The new requirements, one said, are comparable to the poll tax used to keep blacks from voting in the South decades ago. Critics said a citizen might be required to pay as little as $10, for a copy of his or her birth certificate, or as much as $210, for replacement of naturalization papers, before they could vote.
“The state of Georgia seems to be retreating from the hard-fought progress to ensure voting rights for all of its citizens,” said Helen Butler, executive director of the Coalition for the People’s Agenda, founded by Dr. Joseph Lowery. “We’ve had many civil rights activists who died for the right to vote, and we really think this is an imposition on that right to vote.”
After the meeting, Republican members of the election board said the rules are fine the way they are.
“It was clearly the sense of the board that the rules as they were written were acceptable,” said Secretary of State Karen Handel, the board’s chairman.

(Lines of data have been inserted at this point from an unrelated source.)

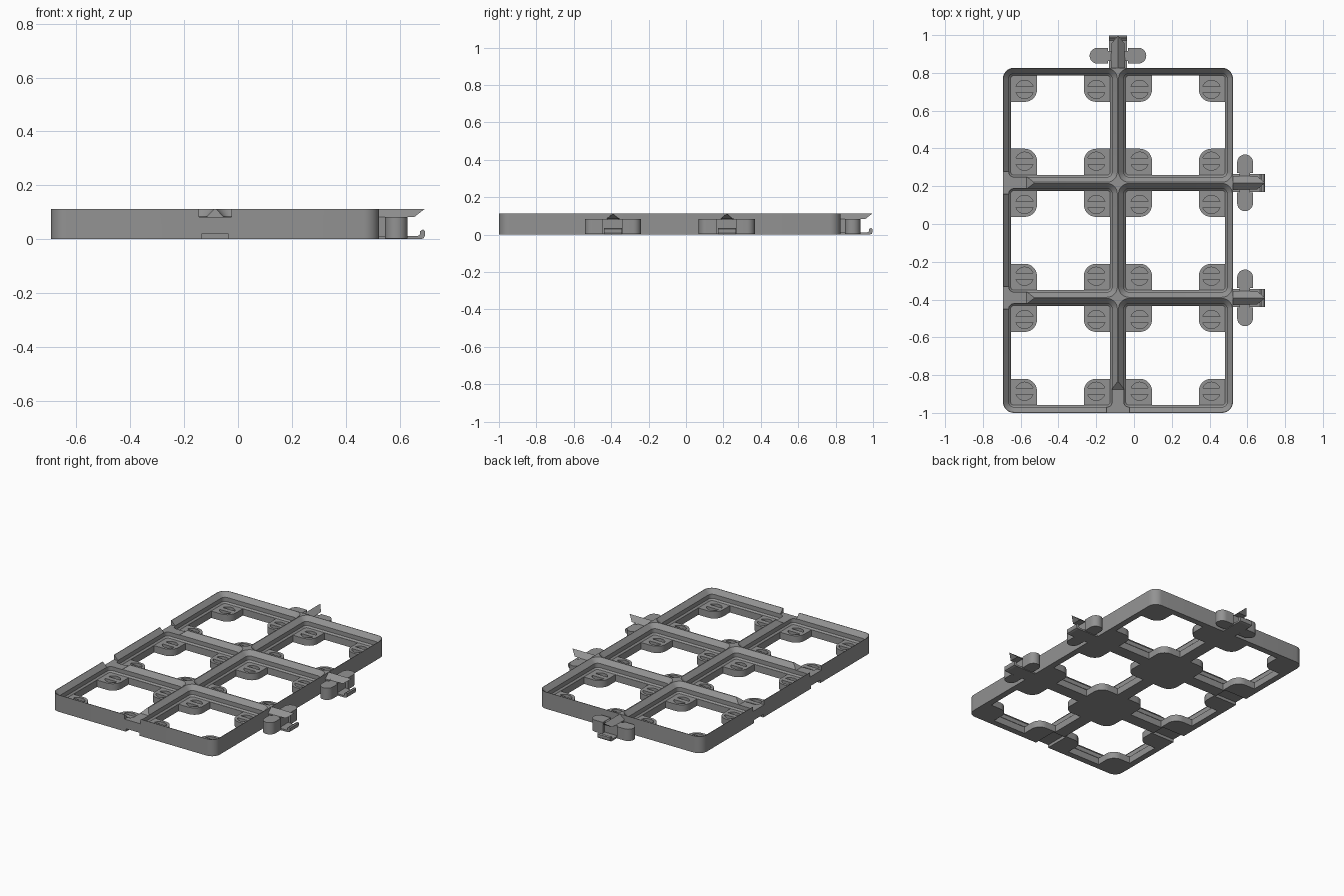
import bpy, bmesh, math
from mathutils import Matrix, Vector

if "Cube" in bpy.data.objects:
    bpy.data.objects.remove(bpy.data.objects["Cube"])

P = 0.609                       # cell pitch
X0, Y0, H = -0.694, -1.0, 0.113 # frame corner and height
X1, Y1 = X0 + 2 * P, Y0 + 3 * P
XC = X0 + P
CELLS = [(X0 + P * (i + .5), Y0 + P * (j + .5)) for i in range(2) for j in range(3)]
SEAMS = [Y0 + P, Y0 + 2 * P]

grey = bpy.data.materials.new("mid grey")
grey.diffuse_color = (0.29, 0.29, 0.29, 1)
grey.use_nodes = True
grey.node_tree.nodes["Principled BSDF"].inputs["Base Color"].default_value = grey.diffuse_color


def loft(bm, rings, m=Matrix()):
    """Closed solid through matching rings of 3D points."""
    vs = [[bm.verts.new(m @ Vector(p)) for p in r] for r in rings]
    n = len(vs[0])
    for a, b in zip(vs, vs[1:]):
        for i in range(n):
            bm.faces.new((a[i], a[(i + 1) % n], b[(i + 1) % n], b[i]))
    bm.faces.new(vs[0][::-1])
    bm.faces.new(vs[-1])


def prism(bm, pts, z0, z1, m=Matrix()):
    loft(bm, [[(x, y, z) for x, y in pts] for z in (z0, z1)], m)


def box(bm, x0, x1, y0, y1, z0, z1, m=Matrix()):
    prism(bm, [(x0, y0), (x1, y0), (x1, y1), (x0, y1)], z0, z1, m)


def arc(cx, cy, r, a0, a1, n=7):
    return [(cx + r * math.cos(math.radians(a0 + (a1 - a0) * i / n)),
             cy + r * math.sin(math.radians(a0 + (a1 - a0) * i / n))) for i in range(n + 1)]


def round_rect(hx, hy, r):
    pts = []
    for k, (sx, sy) in enumerate([(1, 1), (-1, 1), (-1, -1), (1, -1)]):
        pts += arc(sx * (hx - r), sy * (hy - r), r, 90 * k, 90 * k + 90)
    return pts


def finish(bm, name):
    bmesh.ops.recalc_face_normals(bm, faces=bm.faces)
    me = bpy.data.meshes.new(name)
    bm.to_mesh(me)
    bm.free()
    me.materials.append(grey)
    ob = bpy.data.objects.new(name, me)
    bpy.context.collection.objects.link(ob)
    return ob


def cut(ob, bm):
    """Subtract the solids in bm and discard the cutter."""
    cutter = finish(bm, "cutter")
    cutter.hide_render = True
    mod = ob.modifiers.new("cut", 'BOOLEAN')
    mod.operation, mod.solver, mod.object = 'DIFFERENCE', 'EXACT', cutter
    dg = bpy.context.evaluated_depsgraph_get()
    me = bpy.data.meshes.new_from_object(ob.evaluated_get(dg))
    ob.modifiers.clear()
    ob.data = me
    bpy.data.objects.remove(cutter)


def smooth(ob):
    bpy.ops.object.select_all(action='DESELECT')
    ob.select_set(True)
    bpy.context.view_layer.objects.active = ob
    bpy.ops.object.shade_smooth_by_angle(angle=math.radians(25))


def place(x, y, turned):
    return Matrix.Translation((x, y, 0)) @ Matrix.Rotation(math.pi / 2 if turned else 0, 4, 'Z')


SIDE = Matrix.Rotation(math.pi / 2, 4, 'X')  # profile (u, z) extruded sideways

# Frame slab with rounded outer corners
bm = bmesh.new()
prism(bm, round_rect(P, 1.5 * P, .058), 0, H, Matrix.Translation((XC, Y0 + 1.5 * P, 0)))
frame = finish(bm, "grid_frame")

# Stepped and sloped sockets, one per cell: (inset, height)
bm = bmesh.new()
STEPS = [(.041, .046), (.031, .056), (.031, .084), (.003, .1131), (.003, .14)]
for x, y in CELLS:
    loft(bm, [[(a, b, z) for a, b in round_rect(P / 2 - d, P / 2 - d, .058 - d)]
              for d, z in STEPS], Matrix.Translation((x, y, 0)))
cut(frame, bm)

# Openings through the floor that leave a rounded pad in each corner
bm = bmesh.new()
A, B, R = .2625, .124, .065
cross = []
for k in range(4):
    rot = Matrix.Rotation(k * math.pi / 2, 2)
    for p in [(A, B)] + arc(B + R, B + R, R, 270, 180) + [(B, A)]:
        cross.append(tuple(rot @ Vector(p)))
for x, y in CELLS:
    prism(bm, cross, -.02, .05, Matrix.Translation((x, y, 0)))
cut(frame, bm)

# Half-moon magnet pockets either side of a bar in each pad
bm = bmesh.new()
for x, y in CELLS:
    for sx in (-1, 1):
        for sy in (-1, 1):
            for a in (20, 200):
                prism(bm, arc(x + sx * .19, y + sy * .19, .048, a, a + 140, 12), .012, .054)
cut(frame, bm)

# Receiving notches on the left and front edges: top wedge and bottom groove
bm = bmesh.new()
for m in [place(X0, y, False) for y in SEAMS] + [place(XC, Y0, True)]:
    prism(bm, [(-.02, .082), (.125, .082), (.172, .1195), (.172, .15), (-.02, .15)],
          -.06, .06, m @ SIDE)
    box(bm, -.02, .17, -.05, .05, -.02, .02, m)
cut(frame, bm)
smooth(frame)

# Connectors on the right and back edges
for i, m in enumerate([place(X1, y, False) for y in SEAMS] + [place(XC, Y1, True)]):
    # Pointed ridge continuing the rib
    bm = bmesh.new()
    loft(bm, [[(-.02, -.038, .082), (-.02, .038, .082), (-.02, 0, H)],
              [(.13, -.034, .082), (.13, .034, .082), (.17, 0, H)]], m)
    finish(bm, f"connector_ridge_{i + 1}")
    # Neck and bridge carrying the lobes
    bm = bmesh.new()
    box(bm, -.015, .045, -.032, .032, .004, .086, m)
    box(bm, .035, .09, -.055, .055, .004, .08, m)
    finish(bm, f"connector_neck_{i + 1}")
    # Rounded side lobes
    bm = bmesh.new()
    for s in (-1, 1):
        prism(bm, [(.022, s * .052)] + arc(.064, s * .108, .042, 180, 180 - s * 180, 12)
              + [(.106, s * .052)], .003, .082, m)
    smooth(finish(bm, f"connector_lobes_{i + 1}"))
    # Flat tongue with an upturned hook
    bm = bmesh.new()
    prism(bm, [(-.01, 0), (.155, 0), (.166, .004), (.17, .014), (.17, .03), (.163, .036),
               (.152, .03), (.152, .018), (.144, .012), (-.01, .012)], -.048, .048, m @ SIDE)
    finish(bm, f"connector_hook_{i + 1}")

Vice Chairman Tex McIver said the board had already dealt with critics’ concerns. “In my view, we’ve done all that,” he said. “I was satisfied as the representative of the [state] Senate that those issues have been addressed.”
Perhaps the biggest complaint: The state will continue to check voter registration applications against the state’s database of driver’s licenses and will flag those for which names or other information do not match.
The U.S. Justice Department last spring rejected Georgia’s earlier process for verifying voters’ citizenship, which also used the driver database, because more than half of the people that it flagged were actually U.S. citizens. A disproportionate number of the errors concerned minority voters, the Justice Department said.
The new rules identify a variety of documents with which prospective voters can prove citizenship.
But some of those listed items do not currently exist, such as “methods of proof that are established pursuant to the federal Immigration Reform and Control Act of 1986.” No such methods have ever been established, said Nina Perales, southwest regional counsel of the Mexican American Legal Defense and Educational Fund.
Similarly, she said, the rules say registrars may accept a driver’s license that states on its face “that the applicant has provided satisfactory evidence of United States citizenship.” Georgia licenses don’t do that.
State elections supervisor Wesley B. Tailor said the descriptions of those items were inserted in state law as “placeholders” in case such documents are eventually created.
Critics also complained that prospective voters could submit naturalization certificates issued by the U.S. Bureau of Citizenship and Immigration Services, created in 2003, but not those issued by its predecessor agency, the Immigration and Naturalization Service. Officials said it was unnecessary to amend that language because the Election Board could simply instruct local registrars to accept INS certificates as well.
In fact, amending that language would have required that election officials readvertise the proposed rules and vote again after another 30 days had elapsed. They said there’s no time to do that because the state law requires that citizenship checks begin Jan. 1. (Anyone who is registered to vote by Dec. 31 will be deemed to have proven their citizenship.)
The rules could not be considered sooner, Tailor said, because of a vacancy on the five-member Election Board.. Officials wanted a full board to vote on the new rules, Tailor said.
They may also have wanted a board that had a three-vote majority in support of citizenship checks. Worley and a second member, Randy Evans, have repeatedly criticized the push for citizenship checks. Evans was not present for today’s vote.